[Records contained in a dataset]

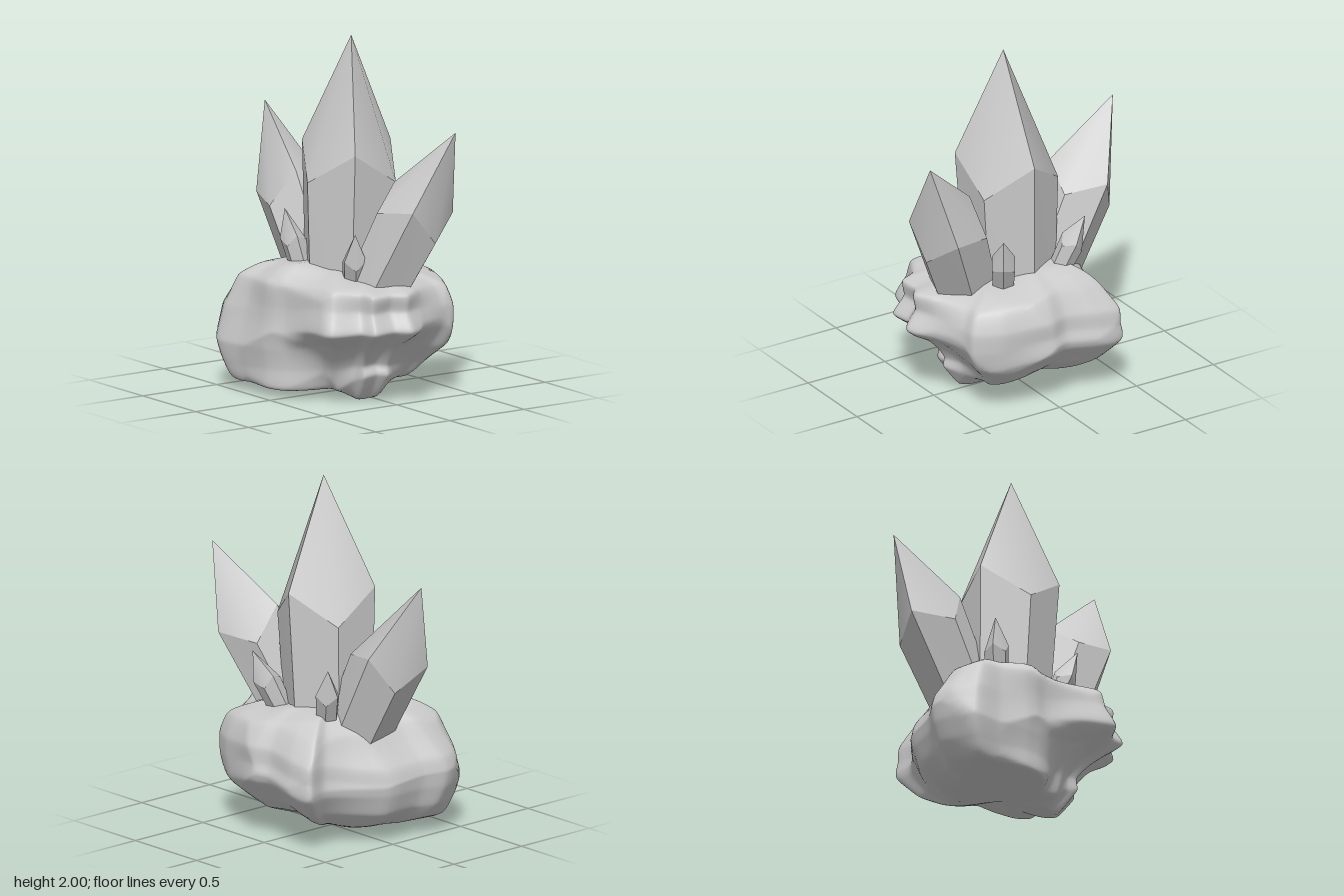
import * as THREE from 'three';
import { mergeGeometries, toCreasedNormals } from 'three/addons/utils/BufferGeometryUtils.js';

const material = new THREE.MeshStandardMaterial({ color: 0xcccccc });

function soup(points) {
  return new THREE.BufferGeometry().setFromPoints(points);
}

// Six-sided crystal with its tip at the origin, a tapered shaft and a
// three-faced point whose corners alternate between high and low.
function crystalGeometry() {
  const tip = new THREE.Vector3();
  const ring = (r, heights) => Array.from({ length: 6 }, (_, i) => {
    const a = i * Math.PI / 3;
    return new THREE.Vector3(r * Math.cos(a), heights[i % 2], r * Math.sin(a));
  });
  const top = ring(0.282, [-0.62, -0.8]);
  const base = ring(0.235, [-1.7, -1.7]);
  const cap = [], shaft = [];
  for (let i = 0; i < 6; i++) {
    const j = (i + 1) % 6;
    cap.push(tip, top[j], top[i]);
    shaft.push(top[i], top[j], base[i], top[j], base[j], base[i]);
    shaft.push(new THREE.Vector3(0, -1.7, 0), base[i], base[j]);
  }
  return mergeGeometries([
    toCreasedNormals(soup(cap), 0.7),
    toCreasedNormals(soup(shaft), 0.3),
  ]);
}

// Places a crystal by its tip, its axis and the direction of one high corner
function addCrystal(group, geometry, [name, size, tip, axis, corner]) {
  const y = new THREE.Vector3(...axis).normalize();
  const x = new THREE.Vector3(...corner);
  x.addScaledVector(y, -x.dot(y)).normalize();
  const z = new THREE.Vector3().crossVectors(x, y);
  const mesh = new THREE.Mesh(geometry, material);
  mesh.name = name;
  mesh.quaternion.setFromRotationMatrix(new THREE.Matrix4().makeBasis(x, y, z));
  mesh.position.set(...tip);
  mesh.scale.setScalar(size);
  group.add(mesh);
}

// Rock: a plan outline scaled by side profiles, then scooped into shallow
// hollows that meet in ridges.
function rockGeometry() {
  const outline = new THREE.CatmullRomCurve3([
    [0.515, -0.05], [0.54, 0.06], [0.53, 0.17], [0.485, 0.365], [0.395, 0.49], [0.3, 0.5],
    [0.13, 0.58], [-0.01, 0.68], [-0.1, 0.635], [-0.235, 0.65], [-0.28, 0.56], [-0.43, 0.48],
    [-0.45, 0.31], [-0.455, 0.06], [-0.5, -0.09], [-0.51, -0.27], [-0.54, -0.43],
    [-0.41, -0.555], [-0.32, -0.595], [-0.19, -0.56], [0.0, -0.55], [0.185, -0.485],
    [0.385, -0.375], [0.51, -0.39], [0.535, -0.24],
  ].map(([x, z]) => new THREE.Vector3(x, 0, z)), true, 'catmullrom', 0.35);

  // Profiles as [share of outline, height], each at an angle from +x towards +z
  const angles = [0, 50, 100, 138, 182, 270, 360];
  const profiles = [
    [[0, 0.04], [0.25, 0.08], [0.5, 0.13], [0.76, 0.2], [1, 0.34], [1, 0.45], [1, 0.55], [0.84, 0.67], [0.48, 0.75], [0, 0.74]],
    [[0, 0.04], [0.3, 0.05], [0.55, 0.1], [0.72, 0.18], [0.92, 0.28], [1, 0.4], [1, 0.52], [0.88, 0.63], [0.55, 0.7], [0, 0.74]],
    [[0, 0.04], [0.42, 0.0], [0.65, 0.14], [0.64, 0.21], [0.78, 0.34], [1, 0.44], [0.92, 0.55], [0.92, 0.65], [0.55, 0.68], [0, 0.74]],
    [[0, 0.04], [0.3, 0.03], [0.45, 0.06], [0.55, 0.18], [0.74, 0.33], [1, 0.43], [0.92, 0.56], [0.83, 0.67], [0.5, 0.73], [0, 0.74]],
    [[0, 0.04], [0.6, 0.03], [0.93, 0.04], [0.96, 0.15], [1, 0.27], [1, 0.38], [0.98, 0.5], [0.93, 0.64], [0.7, 0.75], [0, 0.75]],
    [[0, 0.04], [0.45, 0.05], [0.74, 0.1], [0.93, 0.17], [1, 0.28], [1, 0.36], [0.97, 0.45], [0.72, 0.62], [0.5, 0.71], [0, 0.74]],
  ].map(p => new THREE.CatmullRomCurve3(
    p.map(([f, y]) => new THREE.Vector3(f, y, 0)), false, 'catmullrom', 0.35));

  // Hollow centres, as directions from the middle of the rock
  const hollows = [
    [1, 0.15, 0.55], [1, 0.45, -0.2], [0.9, -0.45, -0.05], [0.3, -0.4, 1],
    [-0.35, 0.3, 1], [-0.35, -0.6, 0.9], [-1, 0.2, 0.3], [-1, -0.5, 0.1],
    [-1, 0.2, -0.4], [-0.2, 0.3, -1], [-0.3, -0.5, -1], [0.5, 0.2, -1], [0.5, -0.5, -0.9],
    [0.5, 1, 0.1], [-0.5, 1, -0.4], [-0.5, 1, 0.4], [0.2, -1, 0.1], [-0.4, -1, -0.1],
  ].map(h => new THREE.Vector3(...h).normalize());

  const cols = 160, rows = 72, positions = [], index = [];
  const p = new THREE.Vector3(), dir = new THREE.Vector3();
  for (let r = 0; r <= rows; r++) {
    const levels = profiles.map(c => c.getPoint(r / rows));
    for (let c = 0; c < cols; c++) {
      const o = outline.getPoint(c / cols);
      const a = (THREE.MathUtils.radToDeg(Math.atan2(o.z, o.x)) + 360) % 360;
      const k = angles.findIndex(b => b > a) - 1;
      const level = levels[k].clone().lerp(
        levels[(k + 1) % levels.length], THREE.MathUtils.smoothstep(a, angles[k], angles[k + 1]));
      p.set(o.x * level.x, level.y - 0.4, o.z * level.x);
      dir.set(p.x, p.y * 1.4, p.z).normalize();
      const d = Math.min(...hollows.map(h => h.distanceTo(dir)));
      p.multiplyScalar(0.945 + 0.065 * Math.min(1, (d / 0.5) ** 2));
      positions.push(p.x, Math.max(0, p.y + 0.4), p.z);
      if (r < rows) {
        const n = (c + 1) % cols, i = r * cols;
        const lo = i + c, lo2 = i + n, hi = lo + cols, hi2 = lo2 + cols;
        index.push(lo, hi, lo2, lo2, hi, hi2);
      }
    }
  }
  const g = new THREE.BufferGeometry();
  g.setAttribute('position', new THREE.Float32BufferAttribute(positions, 3));
  g.setIndex(index);
  g.computeVertexNormals();
  return g;
}

export function createModel() {
  const model = new THREE.Group();
  model.name = 'crystalCluster';

  const rock = new THREE.Mesh(rockGeometry(), material);
  rock.name = 'rockBase';
  model.add(rock);

  const crystal = crystalGeometry();
  [
    ['mainCrystal', 1, [0.01, 2, 0.055], [0, 1, 0.03], [1, 0, -0.02]],
    ['frontCrystal', 0.74, [0.26, 1.53, 0.69], [0.25, 0.89, 0.38], [0.2, -0.07, 0.043]],
    ['backCrystal', 0.735, [-0.04, 1.51, -0.69], [-0.05, 0.89, -0.45], [-0.082, 0.075, 0.175]],
    ['smallCrystalFrontLeft', 0.26, [0.345, 1.01, 0.265], [0.36, 0.9, 0.22], [0, 0, -1]],
    ['smallCrystalBackLeft', 0.25, [0.295, 1.01, -0.295], [0.25, 0.9, -0.3], [1, 0, 0.3]],
    ['smallCrystalBackRight', 0.25, [-0.27, 1.02, -0.18], [-0.22, 0.95, -0.14], [1, 0, -0.3]],
    ['smallCrystalFrontRight', 0.25, [-0.185, 0.955, 0.365], [-0.2, 0.9, 0.32], [0.6, 0, 1]],
  ].forEach(spec => addCrystal(model, crystal, spec));

  return model;
}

Work to be completed — From the line containing "g.computeVertexNormals();" to the final line of the data, repeat each line exactly. Include both ends.

Answer below —
  g.computeVertexNormals();
  return g;
}

export function createModel() {
  const model = new THREE.Group();
  model.name = 'crystalCluster';

  const rock = new THREE.Mesh(rockGeometry(), material);
  rock.name = 'rockBase';
  model.add(rock);

  const crystal = crystalGeometry();
  [
    ['mainCrystal', 1, [0.01, 2, 0.055], [0, 1, 0.03], [1, 0, -0.02]],
    ['frontCrystal', 0.74, [0.26, 1.53, 0.69], [0.25, 0.89, 0.38], [0.2, -0.07, 0.043]],
    ['backCrystal', 0.735, [-0.04, 1.51, -0.69], [-0.05, 0.89, -0.45], [-0.082, 0.075, 0.175]],
    ['smallCrystalFrontLeft', 0.26, [0.345, 1.01, 0.265], [0.36, 0.9, 0.22], [0, 0, -1]],
    ['smallCrystalBackLeft', 0.25, [0.295, 1.01, -0.295], [0.25, 0.9, -0.3], [1, 0, 0.3]],
    ['smallCrystalBackRight', 0.25, [-0.27, 1.02, -0.18], [-0.22, 0.95, -0.14], [1, 0, -0.3]],
    ['smallCrystalFrontRight', 0.25, [-0.185, 0.955, 0.365], [-0.2, 0.9, 0.32], [0.6, 0, 1]],
  ].forEach(spec => addCrystal(model, crystal, spec));

  return model;
}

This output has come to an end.